By the time I got inside he was surrounded entirely by summer school students of all ages, learned professors and lecturers, and they were hanging on to every word he spoke. That was the Bard of Molagga and I too, having met him over a drink later, immensely enjoyed his style and presence.
I've professionally covered many of the famous summer schools which enliven and inform the season just beginning again. I've written stories about them from Donegal through Sligo (the Yeats event which begat the rest), to Merriman in Clare, Goldsmith in the Midlands and many others.
All of them, in my experience, attract one or two entertaining rascals who are different to all others and who, somehow, you know at once, are speaking about the novel or history or poem or song which they are going to publish next year, but you know will never see the light of day.
I suspected this was the situation behind the wit and whimsy of the Bard of Mologga in full flight in Mitchelstown. I am delighted to be very wrong.
I had an impeccably handwritten letter from him this very morning. I will quote the first paragraph of it.
"I am bringing out a collection of poetry. It has the working title of 'Disregard the Bard at Your Peril.’ I am seeking a review to include in the book.
“The review can be good or bad, no indifference please, as long as I have your permission to use it. Unfavorable reviews only concern me when it comes to sex."
And he added he was seeking reviews of the poems he sent me from a list of names including our (poet) President Michael D. Higgins and Willie Shakespeare.
"Willie Shakespeare doesn't know anything about poetry. I'll probably have to write that review myself.
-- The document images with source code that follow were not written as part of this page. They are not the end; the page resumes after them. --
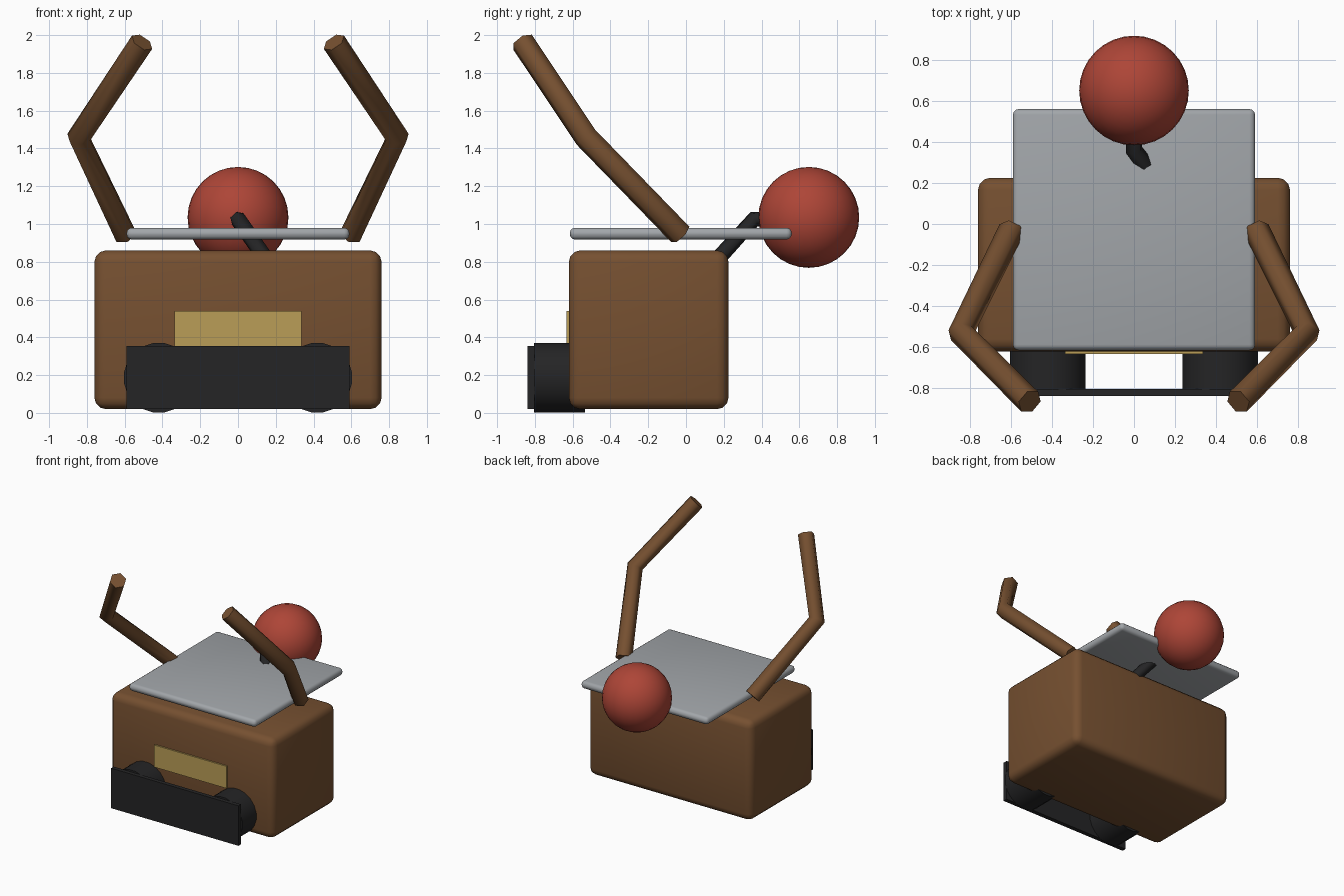
import bpy
import math

cube = bpy.data.objects.get("Cube")
if cube:
    bpy.data.objects.remove(cube, do_unlink=True)


def material(name, rgb):
    mat = bpy.data.materials.new(name)
    mat.use_nodes = True
    colour = (*rgb, 1.0)
    mat.diffuse_color = colour
    mat.node_tree.nodes["Principled BSDF"].inputs["Base Color"].default_value = colour
    return mat


BROWN = material("wood brown", (0.18, 0.08, 0.03))
GREY = material("light grey", (0.36, 0.38, 0.40))
RED = material("ball red", (0.42, 0.06, 0.038))
BLACK = material("soft black", (0.018, 0.018, 0.019))
BRASS = material("brass yellow", (0.49, 0.34, 0.095))


def finish(name, mat, smooth=True):
    obj = bpy.context.object
    obj.name = obj.data.name = name
    obj.data.materials.append(mat)
    if smooth:
        bpy.ops.object.shade_smooth_by_angle(angle=math.radians(40))
    return obj


def box(name, mat, low, high, bevel=0.0):
    """Box between two corners, with optional rounded edges."""
    centre = [(a + b) / 2 for a, b in zip(low, high)]
    bpy.ops.mesh.primitive_cube_add(size=1, location=centre)
    obj = bpy.context.object
    obj.scale = [b - a for a, b in zip(low, high)]
    bpy.ops.object.transform_apply(location=False, rotation=False, scale=True)
    if bevel:
        mod = obj.modifiers.new("rounded edges", "BEVEL")
        mod.width = bevel
        mod.segments = 3
        bpy.ops.object.modifier_apply(modifier=mod.name)
    return finish(name, mat, smooth=bevel > 0)


def rod(name, mat, points, radius):
    """Six-sided bent rod with closed ends."""
    curve = bpy.data.curves.new(name, "CURVE")
    curve.dimensions = "3D"
    curve.bevel_depth = radius
    curve.bevel_resolution = 1
    curve.use_fill_caps = True
    spline = curve.splines.new("POLY")
    spline.points.add(len(points) - 1)
    for point, co in zip(spline.points, points):
        point.co = (*co, 1)
    obj = bpy.data.objects.new(name, curve)
    bpy.context.collection.objects.link(obj)
    bpy.ops.object.select_all(action="DESELECT")
    obj.select_set(True)
    bpy.context.view_layer.objects.active = obj
    bpy.ops.object.convert(target="MESH")
    obj = finish(name, mat, smooth=False)
    bpy.ops.object.shade_smooth_by_angle(angle=math.radians(65))
    return obj


# Body and tray
box("body", BROWN, (-0.76, -0.62, 0.02), (0.76, 0.225, 0.86), 0.06)
box("tray", GREY, (-0.59, -0.615, 0.918), (0.59, 0.56, 0.98), 0.028)

# Front panel and name plate without lettering
box("front_panel", BLACK, (-0.59, -0.838, 0.02), (0.59, -0.803, 0.355))
box("brass_plate", BRASS, (-0.335, -0.633, 0.355), (0.335, -0.61, 0.54))

# Drums and raised arms, one per side
for side, s in (("left", 1), ("right", -1)):
    bpy.ops.mesh.primitive_cylinder_add(
        vertices=20, radius=0.186, depth=0.27,
        location=(s * 0.42, -0.67, 0.186),
        rotation=(math.pi / 2, math.radians(9), 0))
    finish(side + "_drum", BLACK)
    rod(side + "_arm", BROWN,
        [(s * 0.598, -0.03, 0.945), (s * 0.843, -0.53, 1.46),
         (s * 0.508, -0.865, 1.962)], 0.064)

# Rear ball on its bent stalk
rod("ball_stalk", BLACK,
    [(0.2, 0.1, 0.74), (0, 0.36, 1.025), (0, 0.6, 1.03)], 0.043)
bpy.ops.mesh.primitive_uv_sphere_add(
    segments=32, ring_count=16, radius=0.267, location=(0, 0.65, 1.035))
finish("ball", RED)
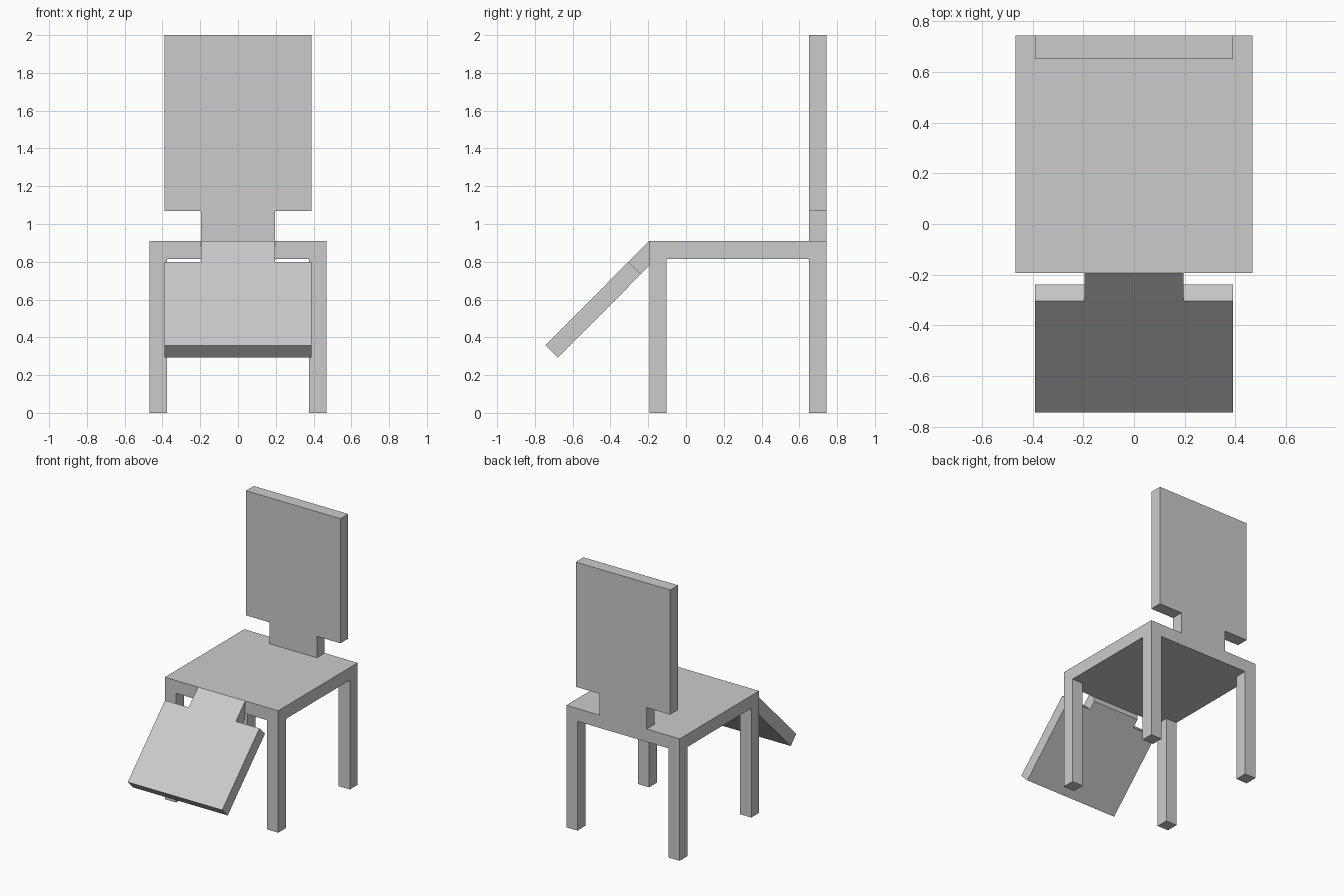
import bpy, bmesh

if "Cube" in bpy.data.objects:
    bpy.data.objects.remove(bpy.data.objects["Cube"])


def prism(name, profile, axis, lo, hi):
    """Extrude a 2D outline along x (profile = y,z) or along y (profile = x,z)."""
    def place(a, b, t):
        return (t, a, b) if axis == 'x' else (a, t, b)
    bm = bmesh.new()
    face = bm.faces.new([bm.verts.new(place(a, b, lo)) for a, b in profile])
    ext = bmesh.ops.extrude_face_region(bm, geom=[face])
    verts = [g for g in ext['geom'] if isinstance(g, bmesh.types.BMVert)]
    bmesh.ops.translate(bm, verts=verts, vec=place(0, 0, hi - lo))
    bmesh.ops.recalc_face_normals(bm, faces=bm.faces[:])
    mesh = bpy.data.meshes.new(name)
    bm.to_mesh(mesh)
    bm.free()
    obj = bpy.data.objects.new(name, mesh)
    bpy.context.collection.objects.link(obj)
    return obj


def rect(a0, a1, b0, b1):
    return [(a0, b0), (a1, b0), (a1, b1), (a0, b1)]


HALF, T = 0.468, 0.092            # seat half width, board thickness
FRONT, BACK = -0.194, 0.743
SEAT_LOW, SEAT_TOP = 0.815, 0.91
NECK, PANEL = 0.195, 0.39         # half widths of narrow and wide boards

# Seat slab
prism("seat", rect(-HALF, HALF, SEAT_LOW, SEAT_TOP), 'y', FRONT, BACK)

# Four square legs
for depth, y in (("front", FRONT), ("back", BACK - T)):
    for side, x in (("left", -HALF), ("right", HALF - T)):
        prism(f"{depth}_{side}_leg", rect(x, x + T, 0, SEAT_LOW), 'y', y, y + T)

# Backrest: wide panel on a narrow neck, one outline
half = [(NECK, SEAT_TOP), (NECK, 1.07), (PANEL, 1.07), (PANEL, 2.0)]
outline = half + [(-x, z) for x, z in reversed(half)]
prism("backrest", outline, 'y', BACK - T, BACK)

# Sloping leg rest: narrow neck trimmed against the seat front, then wide panel
prism("leg_rest_neck",
      [(FRONT, 0.91), (-0.304, 0.80), (-0.239, 0.735), (FRONT, 0.78)],
      'x', -NECK, NECK)
prism("leg_rest_panel",
      [(-0.304, 0.80), (-0.743, 0.358), (-0.678, 0.293), (-0.239, 0.735)],
      'x', -PANEL, PANEL)
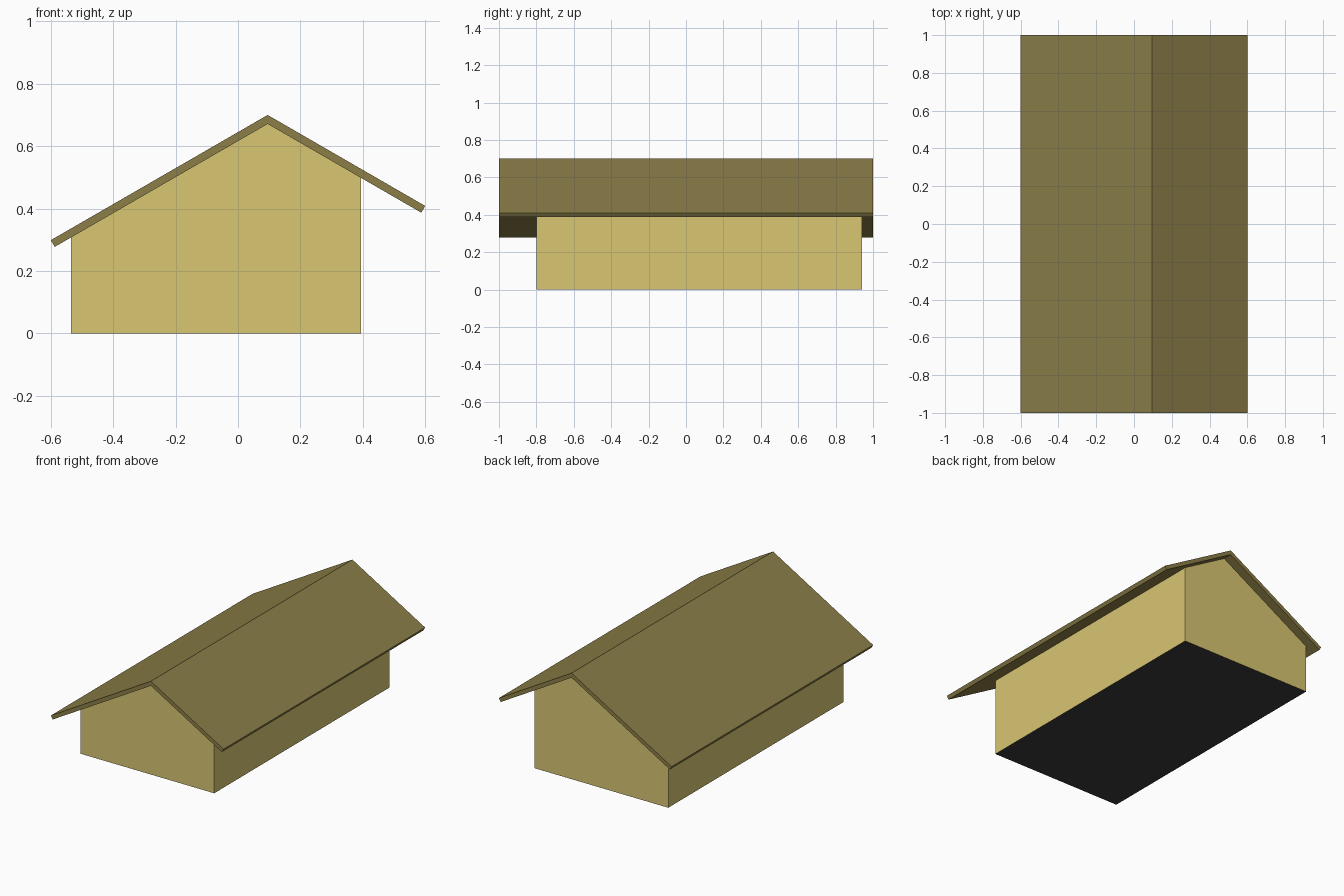
import bpy
import math

if "Cube" in bpy.data.objects:
    bpy.data.objects.remove(bpy.data.objects["Cube"])

SLOPE = math.tan(math.radians(30))
RIDGE_X, RIDGE_Z, THICK = 0.095, 0.70, 0.025
UNDER_Z = RIDGE_Z - THICK / math.cos(math.radians(30))


def material(name, color):
    m = bpy.data.materials.new(name)
    m.diffuse_color = (*color, 1)
    m.use_nodes = True
    m.node_tree.nodes["Principled BSDF"].inputs["Base Color"].default_value = m.diffuse_color
    return m


def prism(name, profile, y0, y1, mat, skip=()):
    """Extrude an x/z profile (clockwise from the front) along y; skip leaves sides open."""
    n = len(profile)
    verts = [(x, y, z) for y in (y0, y1) for x, z in profile]
    faces = [tuple(reversed(range(n))), tuple(range(n, 2 * n))]
    for i in range(n):
        j = (i + 1) % n
        if i not in skip:
            faces.append((i, j, j + n, i + n))
    me = bpy.data.meshes.new(name)
    me.from_pydata(verts, [], faces)
    me.materials.append(mat)
    ob = bpy.data.objects.new(name, me)
    bpy.context.collection.objects.link(ob)
    return ob


def under(x):
    return UNDER_Z - abs(x - RIDGE_X) * SLOPE


def top(x):
    return RIDGE_Z - abs(x - RIDGE_X) * SLOPE


wall_mat = material("wall_yellow", (0.69, 0.57, 0.17))
roof_mat = material("roof_olive", (0.26, 0.21, 0.065))
floor_mat = material("floor_grey", (0.045, 0.045, 0.045))

# Gabled walls, open at the bottom
L, R, FRONT, BACK = -0.535, 0.395, -0.80, 0.94
prism("walls", [(L, 0), (L, under(L)), (RIDGE_X, UNDER_Z), (R, under(R)), (R, 0)],
      FRONT, BACK, wall_mat, skip=(4,))

# Folded roof with eaves cut square to the slope
cut = THICK * 0.5
prism("roof", [(-0.6, top(-0.6)), (RIDGE_X, RIDGE_Z), (0.6, top(0.6)),
               (0.6 - cut, under(0.6 - cut)), (RIDGE_X, UNDER_Z),
               (-0.6 + cut, under(-0.6 + cut))], -1, 1, roof_mat)

# Floor closing the underside
me = bpy.data.meshes.new("floor")
me.from_pydata([(L, FRONT, 0), (L, BACK, 0), (R, BACK, 0), (R, FRONT, 0)],
               [], [(0, 1, 2, 3)])
me.materials.append(floor_mat)
bpy.context.collection.objects.link(bpy.data.objects.new("floor", me))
He is an electrician living in Fermoy but I think his name might impress!"
See why I remember the man so clearly and fondly?
Now the real proof of the pudding is the quality of the poetry I received from the Bard of Molagga.
I'm no expert, and I've only read some of them at time of writing this, but I'm touched to the bone and heart by the words and lines and sentiments and substance.
Here, as an example, is the first one I read. I think it is very special in dealing with the realities of a working man so often invisible in literature. It is simply titled "The Laborer.”For him there is no sense of completion,Just the moving on from one place to another place To so the same thing againAt the end of a dayThe blocklayer can count the rowsThe plasterer stretchHis eye along the wall, the Carpenter view his construction.But the man who feeds theMixer, makes the glue, stacksThe blocks and carries the Rubble from over here to over thereIn a trench dug only to be filledIn again. He is gone before theTrades come together. Nine to fiveIs the measure of his toil.No beginning without end. Nine to five from over here to over thereWith little thanks for it.
Is that or is that not the work of a genuine bard? I await the publication of his book eagerly.
Meanwhile, if you are visiting Mitchelstown and see a jeep being driven briskly by a rascally type that resembles Zorba the Greek then know you are meeting the Bard of Molagga.
Stop him in his tracks and demand to know where you can buy a copy of Disregard the Bard at Your Peril